and stud E. The latter is just so long as to keep the pointer D
touching but not indenting the paper. If an area be traced out
by the pointer D, the wheel H will roll on the paper, sometimes
forward and sometimes backward, but the net result will be
forward and will indicate on the vernier j, say in square inches,
the exact value of the area. If the net revolutions of H are more
than one, the observer must look at the dial L, where the turns
of H are registered by the worm wheel K, without the tedium of
personal counting. The theory of the instrument is very simple,
the wheel merely registering the difference of two total radial
areas N and M; but this knowledge is unimportant.

To use the instrument, let the tracer D be set to some point p
on the boundary of the area \ and note the readings on the
wheels L and H, and vernier j, as follow:

Reading on wheel L         = 2 +      =    20*00

     H      '   = 47+   =      470
Coincidence on vernier j = 2         =           2

Correct reading


Now trace the boundary by means of pointer r>, in the direction
of the arrow till point p is again reached, and take the reading
of the wheels again as, say, 29*65. The actual area will be
29-65 - 2472  4-93 sq. ins.

A special case occurs when the area is so large that it can
only be circumscribed by placing the pin point F within the
diagram. The procedure is not changed in the reading, tracing,
and re-reading; but the result must be increased by a certain
constant, which varies with different instruments and is marked
upon the weight c. For example, let

Reading after tracing

Add figure on weight

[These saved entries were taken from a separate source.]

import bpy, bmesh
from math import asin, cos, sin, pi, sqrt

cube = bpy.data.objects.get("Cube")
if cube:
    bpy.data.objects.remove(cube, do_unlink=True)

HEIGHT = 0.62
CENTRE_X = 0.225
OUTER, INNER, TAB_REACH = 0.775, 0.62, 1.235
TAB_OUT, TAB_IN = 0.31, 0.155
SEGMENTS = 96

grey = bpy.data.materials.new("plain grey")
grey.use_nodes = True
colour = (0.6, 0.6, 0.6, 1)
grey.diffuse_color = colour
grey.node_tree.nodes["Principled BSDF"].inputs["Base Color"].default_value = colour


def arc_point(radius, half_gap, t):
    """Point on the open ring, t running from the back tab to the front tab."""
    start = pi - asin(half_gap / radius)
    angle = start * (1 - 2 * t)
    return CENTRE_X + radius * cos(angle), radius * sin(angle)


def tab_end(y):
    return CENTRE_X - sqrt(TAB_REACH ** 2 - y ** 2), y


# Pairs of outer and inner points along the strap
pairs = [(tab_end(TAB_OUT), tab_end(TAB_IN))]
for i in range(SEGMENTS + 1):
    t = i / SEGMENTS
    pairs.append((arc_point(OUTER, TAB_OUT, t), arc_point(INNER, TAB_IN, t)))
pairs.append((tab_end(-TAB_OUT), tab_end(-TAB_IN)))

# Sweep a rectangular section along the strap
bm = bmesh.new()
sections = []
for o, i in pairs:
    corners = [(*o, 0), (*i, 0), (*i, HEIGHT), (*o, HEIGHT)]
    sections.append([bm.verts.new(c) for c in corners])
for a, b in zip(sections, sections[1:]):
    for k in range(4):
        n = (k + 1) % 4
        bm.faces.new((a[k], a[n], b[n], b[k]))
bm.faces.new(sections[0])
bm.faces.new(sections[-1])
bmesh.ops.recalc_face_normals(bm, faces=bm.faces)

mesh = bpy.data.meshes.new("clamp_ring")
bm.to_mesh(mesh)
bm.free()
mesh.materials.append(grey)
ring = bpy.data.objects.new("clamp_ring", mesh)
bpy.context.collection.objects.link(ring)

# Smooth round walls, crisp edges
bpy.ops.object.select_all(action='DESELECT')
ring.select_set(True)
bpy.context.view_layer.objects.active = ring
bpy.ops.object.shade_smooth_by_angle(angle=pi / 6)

N.B. ^Differ-
ence' is positive or
negative, as found
by rough trial of
the area.

282*31 or 260*33 sq. ins.

The Planimeter is immensely useful for a variety of area